Glenside Hospital Museum is probably my favourite museum in Bristol. Located on the site of the city’s old mental asylum, the museum is housed in what was once the patients’ chapel. Its exhibits tell the fascinating story of the history of mental illness throughout the last century and a half; from straitjackets and padded cells to electroconvulsive therapy machines and lobotomy tools. It’s one of only three museums dedicated to mental health in the UK.
The museum gives no simple narrative of medical progress from the Victorian era to today. In fact, its cataloguing of various treatments and therapies is more likely to raise questions about how best to help treat mental illness and how little we still understand about the brain. There’s a padded cell you can get into and various models demonstrating different procedures. Standing and staring at a straitjacket, is it impossible not to imagine yourself inside it. There are various body parts in jars, pills, potions and lotions. There are bath-time rules and old visiting guidelines, and photos of lines of beds, patients, nurses and doctors. There’s a master key to the hospital that an inpatient forged from a nail. The whole experience is a personal one, designed to make you think.
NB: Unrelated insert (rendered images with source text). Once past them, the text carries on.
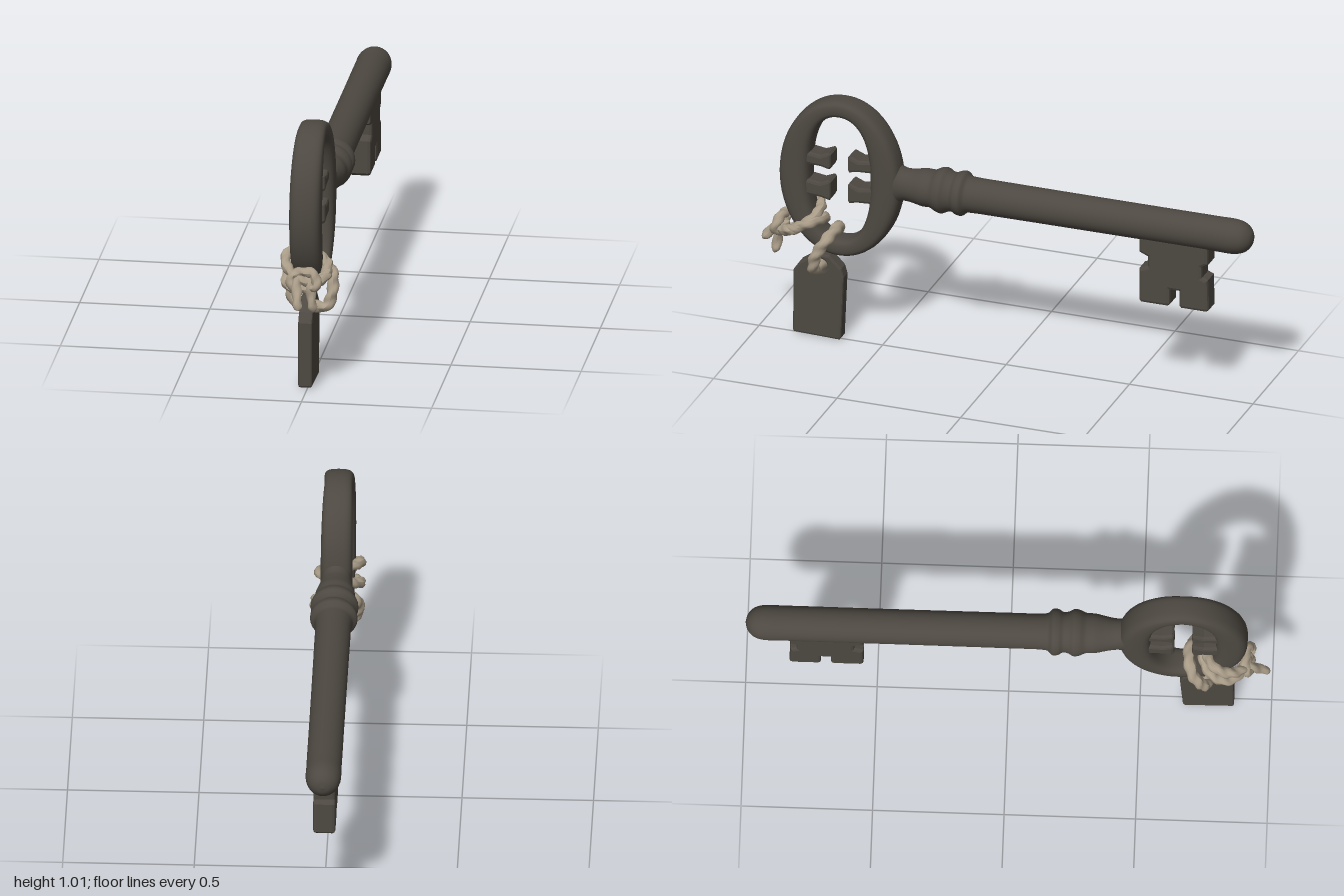
import * as THREE from 'three';
import { ParametricGeometry } from 'three/addons/geometries/ParametricGeometry.js';

const CX = -0.006, BOW_Y = 0.685, BOW_Z = 0.665;
const V = (x, y, z) => new THREE.Vector3(x, y, z);
const spow = (v, e) => Math.sign(v) * Math.pow(Math.abs(v), e);

export function createModel() {
  const model = new THREE.Group();
  const iron = new THREE.MeshStandardMaterial({ color: 0x4d4841 });
  iron.name = 'dark iron';
  const twine = new THREE.MeshStandardMaterial({ color: 0xa89b87 });
  twine.name = 'twine';

  const add = (name, geometry, material = iron) => {
    const mesh = new THREE.Mesh(geometry, material);
    mesh.name = name;
    model.add(mesh);
    return mesh;
  };

  // Bevelled plate drawn as [z, y] points, thickness along x
  const slab = (name, points, thickness, bevel, x = CX, hole = null) => {
    const shape = new THREE.Shape(points.map(([z, y]) => new THREE.Vector2(z, y)));
    if (hole) shape.holes.push(new THREE.Path().absarc(hole[0], hole[1], hole[2], 0, Math.PI * 2, true));
    const depth = thickness - 2 * bevel;
    const g = new THREE.ExtrudeGeometry(shape, {
      depth, bevelEnabled: true, bevelThickness: bevel, bevelSize: bevel,
      bevelOffset: -bevel, bevelSegments: 2, curveSegments: 10,
    });
    g.translate(0, 0, -depth / 2);
    g.rotateY(-Math.PI / 2);
    g.translate(x, 0, 0);
    return add(name, g);
  };

  // Shaft with rounded tip, collar and flared neck: z, half width, half height
  const profile = new THREE.CatmullRomCurve3([
    [-1, 0.001, 0.001], [-0.992, 0.03, 0.03], [-0.97, 0.054, 0.054], [-0.935, 0.066, 0.066],
    [-0.85, 0.067, 0.067], [-0.5, 0.067, 0.067], [0, 0.068, 0.068], [0.125, 0.069, 0.069],
    [0.15, 0.073, 0.071], [0.17, 0.09, 0.086], [0.19, 0.088, 0.084], [0.21, 0.077, 0.076],
    [0.23, 0.081, 0.08], [0.25, 0.091, 0.089], [0.27, 0.088, 0.086], [0.295, 0.078, 0.073],
    [0.33, 0.076, 0.073], [0.37, 0.067, 0.066], [0.405, 0.06, 0.064], [0.435, 0.057, 0.078],
    [0.46, 0.055, 0.115], [0.49, 0.053, 0.17],
  ].map((p) => V(...p)), false, 'centripetal');
  add('shaft', new ParametricGeometry((u, v, target) => {
    const p = profile.getPoint(THREE.MathUtils.clamp(v, 0, 1));
    const a = u * Math.PI * 2;
    target.set(CX + p.y * Math.cos(a), 0.69 + p.z * Math.sin(a), p.x);
  }, 28, 110));

  // Oval bow with a squarish rounded section
  add('bow', new ParametricGeometry((u, v, target) => {
    const phi = u * Math.PI * 2, t = v * Math.PI * 2;
    const c = Math.cos(t), s = Math.sin(t);
    const outZ = 0.245 * c, outY = 0.325 * s;
    const inZ = 0.124 * spow(c, 0.85), inY = 0.255 * spow(s, 0.85);
    const k = (1 + spow(Math.cos(phi), 0.65)) / 2;
    const halfX = 0.053 + 0.008 * Math.abs(c);
    target.set(CX + halfX * spow(Math.sin(phi), 0.65),
      BOW_Y + inY + (outY - inY) * k, BOW_Z + inZ + (outZ - inZ) * k);
  }, 24, 72));

  // Four teeth reaching into the bow opening
  for (const side of [1, -1]) {
    for (const [low, high] of [[0.717, 0.787], [0.588, 0.672]]) {
      const at = (d, y) => [BOW_Z + side * d, y];
      const pts = [at(0.15, low + 0.012), at(0.075, low + 0.008), at(0.04, low),
        at(0.034, low + 0.012), at(0.034, high - 0.008), at(0.042, high),
        at(0.078, high - 0.015), at(0.15, high - 0.005)];
      slab('bowTooth', side > 0 ? pts.reverse() : pts, 0.085, 0.012);
    }
  }

  // Bit at the tip of the shaft
  slab('bit', [
    [-0.83, 0.66], [-0.83, 0.57], [-0.805, 0.555], [-0.805, 0.512], [-0.828, 0.503],
    [-0.832, 0.38], [-0.822, 0.37], [-0.72, 0.37], [-0.712, 0.38], [-0.712, 0.44],
    [-0.675, 0.44], [-0.675, 0.38], [-0.665, 0.37], [-0.558, 0.37], [-0.55, 0.38],
    [-0.55, 0.51], [-0.585, 0.525], [-0.585, 0.565], [-0.55, 0.58], [-0.55, 0.66],
  ], 0.085, 0.012);

  // Hanging tag with a hole
  slab('tag', [
    [0.852, 0.006], [0.67, 0.0], [0.663, 0.01], [0.652, 0.265], [0.662, 0.3],
    [0.71, 0.348], [0.765, 0.348], [0.832, 0.302], [0.857, 0.265], [0.858, 0.012],
  ].reverse(), 0.054, 0.008, -0.008, [0.745, 0.303, 0.026]);

  // Two-strand twisted cord along a curve; open cords taper at the ends
  const cord = (name, points, radius, closed) => {
    const curve = new THREE.CatmullRomCurve3(points.map((p) => V(...p)), closed);
    const length = curve.getLength();
    const n = Math.ceil(length / 0.007), sides = 10;
    const turns = Math.round(length / 0.11);
    const g = new THREE.TubeGeometry(curve, n, radius, sides, closed);
    const pos = g.attributes.position, p = V(0, 0, 0);
    for (let i = 0; i <= n; i++) {
      const t = i / n, centre = curve.getPointAt(t);
      const taper = closed ? 1 : Math.min(1, Math.sqrt(Math.min(t, 1 - t) * 8 + 0.001));
      for (let j = 0; j <= sides; j++) {
        const twist = Math.cos(2 * ((j / sides) + turns * t) * Math.PI * 2);
        p.fromBufferAttribute(pos, i * (sides + 1) + j).sub(centre);
        p.multiplyScalar(taper * (1 + 0.14 * twist)).add(centre);
        pos.setXYZ(i * (sides + 1) + j, p.x, p.y, p.z);
      }
    }
    g.computeVertexNormals();
    return add(name, g, twine);
  };

  // Loop joining the bow and the tag
  cord('tagLoop', [
    [0, 0.302, 0.748], [0.06, 0.305, 0.757], [0.082, 0.37, 0.742], [0.07, 0.435, 0.705],
    [0.01, 0.462, 0.685], [-0.065, 0.435, 0.7], [-0.08, 0.37, 0.735], [-0.055, 0.31, 0.755],
  ], 0.022, true);

  // Two coils wrapped around the lower front of the bow
  for (const [y, z, tilt] of [[0.492, 0.83, 0.025], [0.456, 0.815, -0.022]]) {
    const pts = [];
    for (let i = 0; i < 12; i++) {
      const a = (i / 12) * Math.PI * 2;
      const out = 0.083 * Math.cos(a), x = 0.079 * Math.sin(a);
      pts.push([CX + x, y - 0.45 * out - tilt * Math.sin(a), z + 0.9 * out]);
    }
    cord('bowCoil', pts, 0.02, true);
  }

  // Knot and its loose ends
  cord('knot', [
    [-0.045, 0.475, 0.9], [0.03, 0.485, 0.905], [0.045, 0.44, 0.92],
    [0.0, 0.42, 0.9], [-0.05, 0.435, 0.915],
  ], 0.019, true);
  cord('looseEnd', [[-0.03, 0.47, 0.88], [-0.03, 0.445, 0.925], [-0.024, 0.405, 0.955], [-0.015, 0.362, 0.993]], 0.018, false);
  cord('looseEnd', [[0.015, 0.47, 0.87], [0.022, 0.435, 0.91], [0.025, 0.39, 0.915], [0.036, 0.335, 0.925]], 0.018, false);

  return model;
}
Its collection of electroconvulsive therapy (ECT) machines are a popular attraction. ECT was developed in the 1930s and involves passing an electric current through the brain to induce an epileptic-like seizure, thought in some way beneficial in certain psychiatric disorders. It was first tested on pigs and then a man in Italy, before being developed further at the Burden Neurological Institute in Bristol. The thing that comes into most people’s minds is that scene with Jack Nicholson at the end of One Flew Over the Cuckoo’s Nest. ECT has a murky history, with accusations of brain damage and memory loss. In the 1980s the CIA had to compensate 9 people unwittingly acting as guinea pigs in experiments to see how far the procedure could ‘re-wire’ the brain. Today ECT is used as a last-resort treatment in cases of severe and life-threatening depression, although exactly what effect it has on the brain is still a mystery.
Bristol Lunatic Asylum opened in 1861, and was later renamed Glenside Hospital, before closing in 1994 and becoming a campus for University of the West of England medical students. The museum was refurbished in 2009/10 and is run by a team of extremely knowledgeable and dedicated volunteers.
Opening times and prices
The museum is open every Wednesday and Saturday from 10am-12.30pm. Entry is free, but there is a suggested donation of £2 to help keep it open to the public.
How to get there
Glenside Hospital Museum (Church), University of the West of England, Glenside Campus, Stapleton, Bristol, BS16 1DD. From Bristol city centre, the no.5 bus stops at Blackberry Hill Hospital, next to the museum.